Art conversation dr dating

His research addresses questions like how we learn, why we sleep and how stress affects the brain. Medina’s work addresses why multi-tasking is a myth, and what science can teach us about raising smart, happy children. Medina also addresses several myths about the brain.

First, contrary to what we hear in the movies, we use much more than 10 percent of our brains.

The kind of culture he cares about is mobile and far-flung and can be grasped better on the move. On the twelve weekends before I saw him in London, H. O., as Obrist is known, had been in Basel, for the art fair; Ronchamp, France, for a wedding, in the chapel designed by Le Corbusier; Munich, for a talk with Matthew Barney; Berlin, where he maintains an apartment primarily to house ten thousand books, for an interview with Rosemarie Trockel; Frankfurt, for a panel with Peter Fischli; Arles, where he is helping to design a new museum; Singapore, to meet emerging artists; Munich again, to interview the young Estonian artist Katja Novitskova; Los Angeles, for a panel on art and Instagram; Vienna, to guest-curate an exhibit of unrealized design projects; Majorca, to see Miquel Barceló’s ceramic murals in the cathedral; Edinburgh, where Obrist’s new memoir, “Ways of Curating,” was featured at the book fair; and Vancouver, where he appeared onstage with the novelist and futurist Douglas Coupland.

In all these locales, he saw as much art as he could, but he also visited scientists and historians.

By his count, he has made roughly two thousand trips in the past twenty years, and while in London I discovered that he had been away fifty of the previous fifty-two weekends.

He goes to meet emerging artists and check in with old ones, to see shows small and large. Ballard’s claim that the most beautiful building in London is the Hilton Hotel at Heathrow Airport, and the postcolonial scholar Homi Bhabha’s observation that “in-betweenness is a fundamental condition of our times.” Obrist is enormously fond of quoting.

window.sbbop Loaded){ var sbbop_modal = create Modal(modal); if (sbbop_modal !

Happy #World Turtle Day - our tiny #Loggerhead #turtles taking their very swim at #WSFB2017 was a sight that melted many hearts...

Meet the artist at openings and start a conversation. Although I use the term “research” to describe this approach, it is actually immensely stimulating and enjoyable to get to know the artist and the oeuvre.

named him the most powerful figure in the field, but Obrist, a forty-six-year-old Swiss, seems less to stand atop the art world than to race around, up, over, and through it.

On weekdays, he works at the Serpentine offices; there are meetings over budgets and fund-raising, and Obrist, with his fellow-director, Julia Peyton-Jones, selects artists to exhibit and helps them shape their shows.

In Brain Rules, he attempts to answer basic questions about how the brain works. Medina is also fascinated by what he calls the “pre-loaded software” that we have in our brains and what happens when things go wrong with the machinery in our heads. Medina, we discussed the brain in all of its amazing complexity. First he explained several misconceptions that we have about the way the brain works and 12 things we know to be true.

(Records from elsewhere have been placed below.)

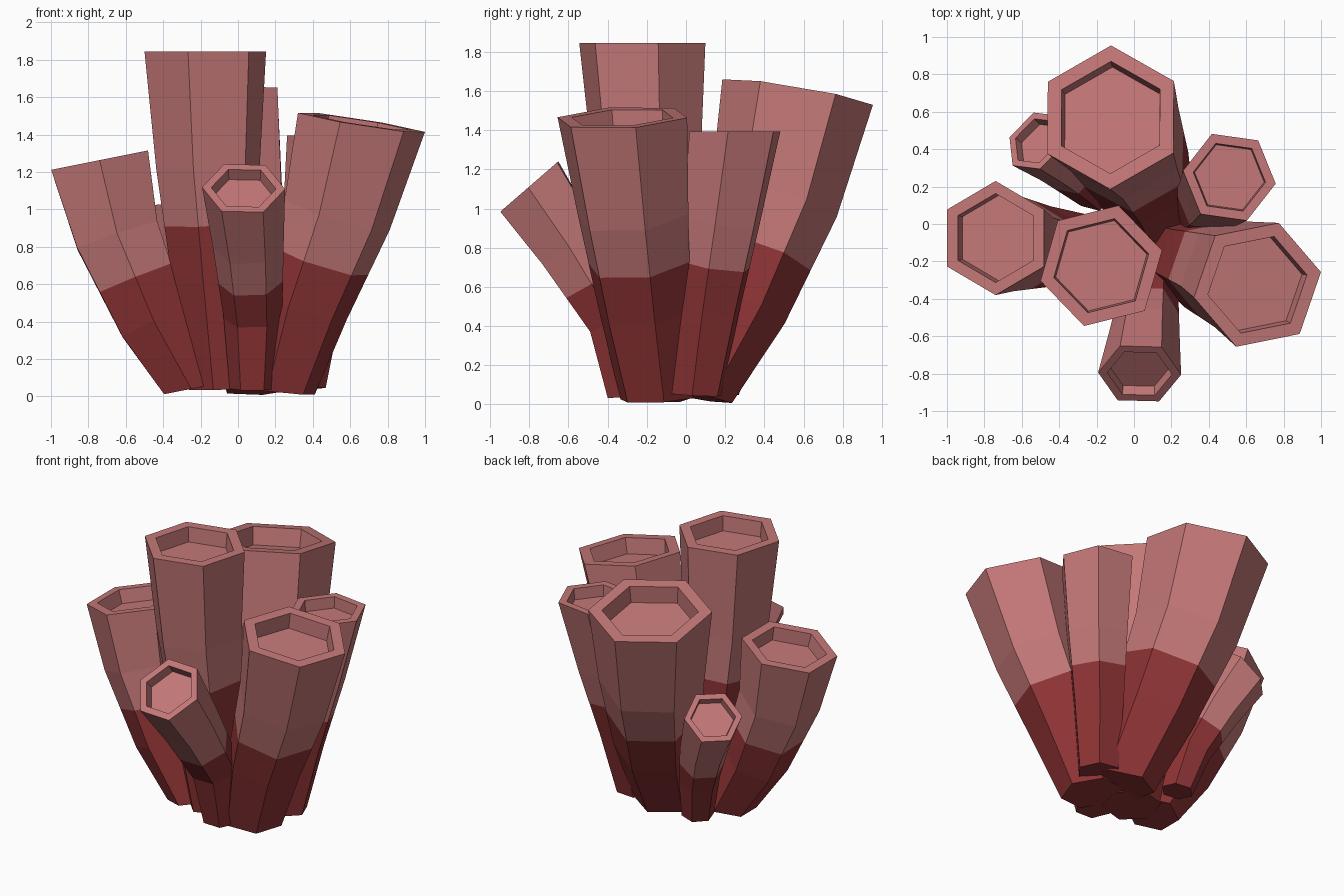
import bpy, bmesh, math
from mathutils import Vector

if "Cube" in bpy.data.objects:
    bpy.data.objects.remove(bpy.data.objects["Cube"])

UP = Vector((0, 0, 1))
SIDES = 6


def material(name, rgb):
    m = bpy.data.materials.new(name)
    m.diffuse_color = (*rgb, 1)
    m.use_nodes = True
    m.node_tree.nodes["Principled BSDF"].inputs["Base Color"].default_value = m.diffuse_color
    return m


DARK = material("dark red base", (0.275, 0.034, 0.036))
PINK = material("dusty pink", (0.55, 0.185, 0.185))


def hexagon(center, normal, radius, angle):
    """Six points around a centre, tilted to face along the normal."""
    q = UP.rotation_difference(normal)
    pts = []
    for i in range(SIDES):
        a = math.radians(angle + 60 * i)
        pts.append(center + q @ Vector((radius * math.cos(a), radius * math.sin(a), 0)))
    return pts


def tube(name, path, top_normal, r_top, angle):
    """Hexagonal tube that widens along a bent path, with a recessed mouth."""
    path = [Vector(p) for p in path]
    top_n = Vector(top_normal).normalized()
    r_base = r_top * 0.56
    rings = []
    for i, p in enumerate(path):
        if i == len(path) - 1:
            n = top_n
        else:
            n = (path[i + 1] - path[max(i - 1, 0)]).normalized()
        if i == 0:
            n = (n + UP * 1.6).normalized()  # feet sit almost level
        r = r_base + (r_top - r_base) * i / (len(path) - 1)
        rings.append(hexagon(p, n, r, angle))
    # halfway ring where the colour changes
    rings.insert(2, [(a + b) / 2 for a, b in zip(rings[1], rings[2])])
    # inner lip and recessed floor
    rings.append(hexagon(path[-1], top_n, r_top * 0.78, angle))
    rings.append(hexagon(path[-1] - top_n * r_top * 0.3, top_n, r_top * 0.75, angle))

    bm = bmesh.new()
    loops = [[bm.verts.new(p) for p in ring] for ring in rings]
    bm.faces.new(loops[0][::-1])
    for k in range(len(loops) - 1):
        for i in range(SIDES):
            j = (i + 1) % SIDES
            f = bm.faces.new((loops[k][i], loops[k][j], loops[k + 1][j], loops[k + 1][i]))
            f.material_index = 0 if k < 2 else 1
    bm.faces.new(loops[-1]).material_index = 1
    bmesh.ops.recalc_face_normals(bm, faces=bm.faces)
    mesh = bpy.data.meshes.new(name)
    bm.to_mesh(mesh)
    bm.free()
    mesh.materials.append(DARK)
    mesh.materials.append(PINK)
    bpy.context.collection.objects.link(bpy.data.objects.new(name, mesh))


# name, path from base to mouth, mouth direction, mouth radius, corner angle
tube("back_tube",
     [(.13, .02, .045), (.05, .25, .52), (-.05, .45, 1.05), (-.125, .57, 1.595)],
     (-.07, .17, 1), .39, 90)
tube("tall_tube",
     [(-.08, -.12, .04), (-.12, -.16, .62), (-.16, -.20, 1.23), (-.175, -.223, 1.845)],
     (0, 0, 1), .335, 14)
tube("left_tube",
     [(-.25, -.12, .04), (-.45, -.12, .40), (-.645, -.10, .86), (-.74, -.075, 1.263)],
     (-.2, 0, 1), .305, 90)
tube("right_tube",
     [(.22, -.15, .03), (.35, -.21, .48), (.53, -.27, .97), (.66, -.325, 1.465)],
     (.16, -.05, 1), .35, 11)
tube("back_right_tube",
     [(.33, .05, .05), (.38, .11, .49), (.45, .18, .94), (.51, .25, 1.395)],
     (0, 0, 1), .25, -8)
tube("front_small_tube",
     [(.08, -.29, .04), (.08, -.36, .42), (.055, -.59, .80), (.03, -.80, 1.113)],
     (0, -.65, .75), .222, -2)
tube("back_left_small_tube",
     [(-.21, .17, .06), (-.27, .24, .35), (-.385, .345, .64), (-.52, .445, .915)],
     (-.5, .45, .72), .185, 45)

Then we talked about the specific brain rules that apply to the aging brain and the “13th rule” – this is the one that I personally find most fascinating.